If a line in the data holds "addPair", copy that line out in full.
Data to examine START
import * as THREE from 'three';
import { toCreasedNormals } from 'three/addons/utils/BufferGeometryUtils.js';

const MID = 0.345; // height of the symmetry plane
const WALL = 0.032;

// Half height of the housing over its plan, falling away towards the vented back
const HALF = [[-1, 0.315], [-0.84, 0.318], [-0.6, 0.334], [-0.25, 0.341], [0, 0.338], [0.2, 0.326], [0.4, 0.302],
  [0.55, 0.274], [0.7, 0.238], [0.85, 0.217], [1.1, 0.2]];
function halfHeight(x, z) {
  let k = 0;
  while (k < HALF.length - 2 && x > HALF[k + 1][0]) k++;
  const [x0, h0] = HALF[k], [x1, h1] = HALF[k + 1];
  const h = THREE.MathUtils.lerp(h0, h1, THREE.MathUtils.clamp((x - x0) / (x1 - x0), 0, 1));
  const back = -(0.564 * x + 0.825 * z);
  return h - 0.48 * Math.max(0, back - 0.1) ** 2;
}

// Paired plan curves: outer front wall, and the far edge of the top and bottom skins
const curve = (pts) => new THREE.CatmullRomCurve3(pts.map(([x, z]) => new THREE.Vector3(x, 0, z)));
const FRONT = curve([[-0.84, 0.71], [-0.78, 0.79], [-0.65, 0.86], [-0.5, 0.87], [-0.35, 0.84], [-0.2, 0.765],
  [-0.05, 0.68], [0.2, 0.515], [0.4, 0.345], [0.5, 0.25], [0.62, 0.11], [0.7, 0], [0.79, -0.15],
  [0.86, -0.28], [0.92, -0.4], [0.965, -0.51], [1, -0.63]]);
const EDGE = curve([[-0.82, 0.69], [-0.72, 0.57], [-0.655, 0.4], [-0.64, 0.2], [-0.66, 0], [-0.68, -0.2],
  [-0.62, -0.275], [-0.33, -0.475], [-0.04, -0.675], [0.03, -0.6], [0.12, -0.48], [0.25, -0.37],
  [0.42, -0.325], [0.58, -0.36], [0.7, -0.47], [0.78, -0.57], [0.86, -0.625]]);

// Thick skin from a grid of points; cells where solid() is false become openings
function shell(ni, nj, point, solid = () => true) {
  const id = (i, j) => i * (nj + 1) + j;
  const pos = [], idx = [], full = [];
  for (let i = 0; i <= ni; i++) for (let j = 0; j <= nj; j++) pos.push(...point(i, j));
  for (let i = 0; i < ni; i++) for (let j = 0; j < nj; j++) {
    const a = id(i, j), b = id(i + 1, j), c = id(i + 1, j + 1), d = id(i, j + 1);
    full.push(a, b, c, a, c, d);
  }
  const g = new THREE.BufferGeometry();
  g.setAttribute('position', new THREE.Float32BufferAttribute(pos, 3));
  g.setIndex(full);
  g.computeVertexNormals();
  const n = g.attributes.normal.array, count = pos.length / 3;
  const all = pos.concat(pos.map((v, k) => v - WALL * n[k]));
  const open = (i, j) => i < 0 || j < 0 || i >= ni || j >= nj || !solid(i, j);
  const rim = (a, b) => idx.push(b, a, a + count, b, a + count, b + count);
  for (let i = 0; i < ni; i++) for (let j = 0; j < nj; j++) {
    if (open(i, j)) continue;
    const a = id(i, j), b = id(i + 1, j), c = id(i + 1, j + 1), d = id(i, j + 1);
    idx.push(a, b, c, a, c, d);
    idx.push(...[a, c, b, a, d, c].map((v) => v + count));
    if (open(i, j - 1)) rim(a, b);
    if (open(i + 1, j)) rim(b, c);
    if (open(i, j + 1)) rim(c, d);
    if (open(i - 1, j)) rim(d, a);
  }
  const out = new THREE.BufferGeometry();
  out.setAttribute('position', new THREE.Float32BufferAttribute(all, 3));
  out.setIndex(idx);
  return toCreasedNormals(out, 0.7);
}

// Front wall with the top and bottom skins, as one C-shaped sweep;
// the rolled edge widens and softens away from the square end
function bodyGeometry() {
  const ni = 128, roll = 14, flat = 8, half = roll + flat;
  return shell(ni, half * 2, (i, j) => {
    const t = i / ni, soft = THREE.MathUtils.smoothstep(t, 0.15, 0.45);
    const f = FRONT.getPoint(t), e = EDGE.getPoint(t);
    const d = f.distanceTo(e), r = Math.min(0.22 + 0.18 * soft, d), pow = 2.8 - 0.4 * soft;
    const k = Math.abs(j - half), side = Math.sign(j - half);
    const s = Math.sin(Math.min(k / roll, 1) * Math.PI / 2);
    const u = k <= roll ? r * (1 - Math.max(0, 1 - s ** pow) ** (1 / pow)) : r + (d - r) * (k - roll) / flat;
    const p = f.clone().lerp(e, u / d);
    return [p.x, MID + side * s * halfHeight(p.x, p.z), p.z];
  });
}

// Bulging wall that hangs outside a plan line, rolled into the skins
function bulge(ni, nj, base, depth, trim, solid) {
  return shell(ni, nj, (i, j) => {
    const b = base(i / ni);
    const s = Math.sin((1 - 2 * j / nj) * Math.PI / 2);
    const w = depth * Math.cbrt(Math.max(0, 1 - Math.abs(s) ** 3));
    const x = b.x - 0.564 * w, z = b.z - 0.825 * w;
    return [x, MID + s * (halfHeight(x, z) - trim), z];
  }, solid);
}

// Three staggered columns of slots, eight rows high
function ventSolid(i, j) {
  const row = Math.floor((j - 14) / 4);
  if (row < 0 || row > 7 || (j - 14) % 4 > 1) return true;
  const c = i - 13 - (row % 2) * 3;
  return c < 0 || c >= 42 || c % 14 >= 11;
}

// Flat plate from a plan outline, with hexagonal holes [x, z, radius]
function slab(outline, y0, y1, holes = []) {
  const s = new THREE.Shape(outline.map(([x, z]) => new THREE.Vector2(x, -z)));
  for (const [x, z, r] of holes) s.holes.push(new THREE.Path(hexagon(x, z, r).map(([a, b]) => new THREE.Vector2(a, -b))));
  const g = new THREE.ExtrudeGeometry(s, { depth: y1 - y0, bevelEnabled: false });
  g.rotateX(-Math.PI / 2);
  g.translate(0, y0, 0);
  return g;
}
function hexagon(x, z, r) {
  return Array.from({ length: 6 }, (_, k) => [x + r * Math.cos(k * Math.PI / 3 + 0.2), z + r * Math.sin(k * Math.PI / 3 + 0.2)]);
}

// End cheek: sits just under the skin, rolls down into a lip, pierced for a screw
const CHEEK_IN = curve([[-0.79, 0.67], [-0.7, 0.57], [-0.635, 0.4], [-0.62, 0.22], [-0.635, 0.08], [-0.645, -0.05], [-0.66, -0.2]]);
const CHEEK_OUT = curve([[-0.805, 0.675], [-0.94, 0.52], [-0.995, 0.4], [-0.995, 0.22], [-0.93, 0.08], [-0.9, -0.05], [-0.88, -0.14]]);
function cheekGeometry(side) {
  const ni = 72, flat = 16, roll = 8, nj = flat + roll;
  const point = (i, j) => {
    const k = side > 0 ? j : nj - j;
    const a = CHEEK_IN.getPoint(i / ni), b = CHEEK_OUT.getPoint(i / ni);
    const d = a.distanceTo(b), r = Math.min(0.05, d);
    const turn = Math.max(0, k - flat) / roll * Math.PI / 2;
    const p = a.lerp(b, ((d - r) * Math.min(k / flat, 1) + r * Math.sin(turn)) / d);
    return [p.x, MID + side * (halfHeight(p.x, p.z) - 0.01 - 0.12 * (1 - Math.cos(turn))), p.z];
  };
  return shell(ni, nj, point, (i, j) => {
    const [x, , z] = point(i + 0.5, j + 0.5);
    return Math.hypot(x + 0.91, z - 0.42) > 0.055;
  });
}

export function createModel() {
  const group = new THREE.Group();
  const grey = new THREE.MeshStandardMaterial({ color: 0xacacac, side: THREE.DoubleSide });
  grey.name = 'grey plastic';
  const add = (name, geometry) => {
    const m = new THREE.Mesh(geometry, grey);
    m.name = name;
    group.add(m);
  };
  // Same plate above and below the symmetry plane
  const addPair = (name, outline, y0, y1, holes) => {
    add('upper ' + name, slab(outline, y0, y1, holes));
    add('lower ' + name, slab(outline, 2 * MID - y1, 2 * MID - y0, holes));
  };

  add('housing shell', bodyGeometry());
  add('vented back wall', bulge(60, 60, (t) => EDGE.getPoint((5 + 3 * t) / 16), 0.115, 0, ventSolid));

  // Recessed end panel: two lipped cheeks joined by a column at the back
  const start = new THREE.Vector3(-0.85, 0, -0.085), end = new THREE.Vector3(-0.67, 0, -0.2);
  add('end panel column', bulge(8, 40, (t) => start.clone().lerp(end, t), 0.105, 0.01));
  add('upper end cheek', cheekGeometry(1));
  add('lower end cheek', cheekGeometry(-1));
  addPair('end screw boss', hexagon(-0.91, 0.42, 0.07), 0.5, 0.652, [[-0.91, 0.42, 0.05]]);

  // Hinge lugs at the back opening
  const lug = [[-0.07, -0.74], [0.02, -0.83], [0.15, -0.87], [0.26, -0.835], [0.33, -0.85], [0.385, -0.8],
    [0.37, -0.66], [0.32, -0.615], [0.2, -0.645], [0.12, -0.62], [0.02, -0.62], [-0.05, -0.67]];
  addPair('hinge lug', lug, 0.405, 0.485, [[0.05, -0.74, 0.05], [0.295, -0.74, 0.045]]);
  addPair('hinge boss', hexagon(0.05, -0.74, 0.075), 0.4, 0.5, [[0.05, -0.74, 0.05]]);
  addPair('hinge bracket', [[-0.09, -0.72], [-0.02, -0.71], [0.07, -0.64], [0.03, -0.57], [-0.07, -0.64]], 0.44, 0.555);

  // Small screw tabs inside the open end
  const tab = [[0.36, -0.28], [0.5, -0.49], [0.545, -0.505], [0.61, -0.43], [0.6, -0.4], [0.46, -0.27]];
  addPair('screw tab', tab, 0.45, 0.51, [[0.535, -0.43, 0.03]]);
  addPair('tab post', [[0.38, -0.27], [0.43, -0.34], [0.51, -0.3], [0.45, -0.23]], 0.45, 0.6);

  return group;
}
Data to examine END
→ **Finished exercise**
  const addPair = (name, outline, y0, y1, holes) => {
  addPair('end screw boss', hexagon(-0.91, 0.42, 0.07), 0.5, 0.652, [[-0.91, 0.42, 0.05]]);
  addPair('hinge lug', lug, 0.405, 0.485, [[0.05, -0.74, 0.05], [0.295, -0.74, 0.045]]);
  addPair('hinge boss', hexagon(0.05, -0.74, 0.075), 0.4, 0.5, [[0.05, -0.74, 0.05]]);
  addPair('hinge bracket', [[-0.09, -0.72], [-0.02, -0.71], [0.07, -0.64], [0.03, -0.57], [-0.07, -0.64]], 0.44, 0.555);
  addPair('screw tab', tab, 0.45, 0.51, [[0.535, -0.43, 0.03]]);
  addPair('tab post', [[0.38, -0.27], [0.43, -0.34], [0.51, -0.3], [0.45, -0.23]], 0.45, 0.6);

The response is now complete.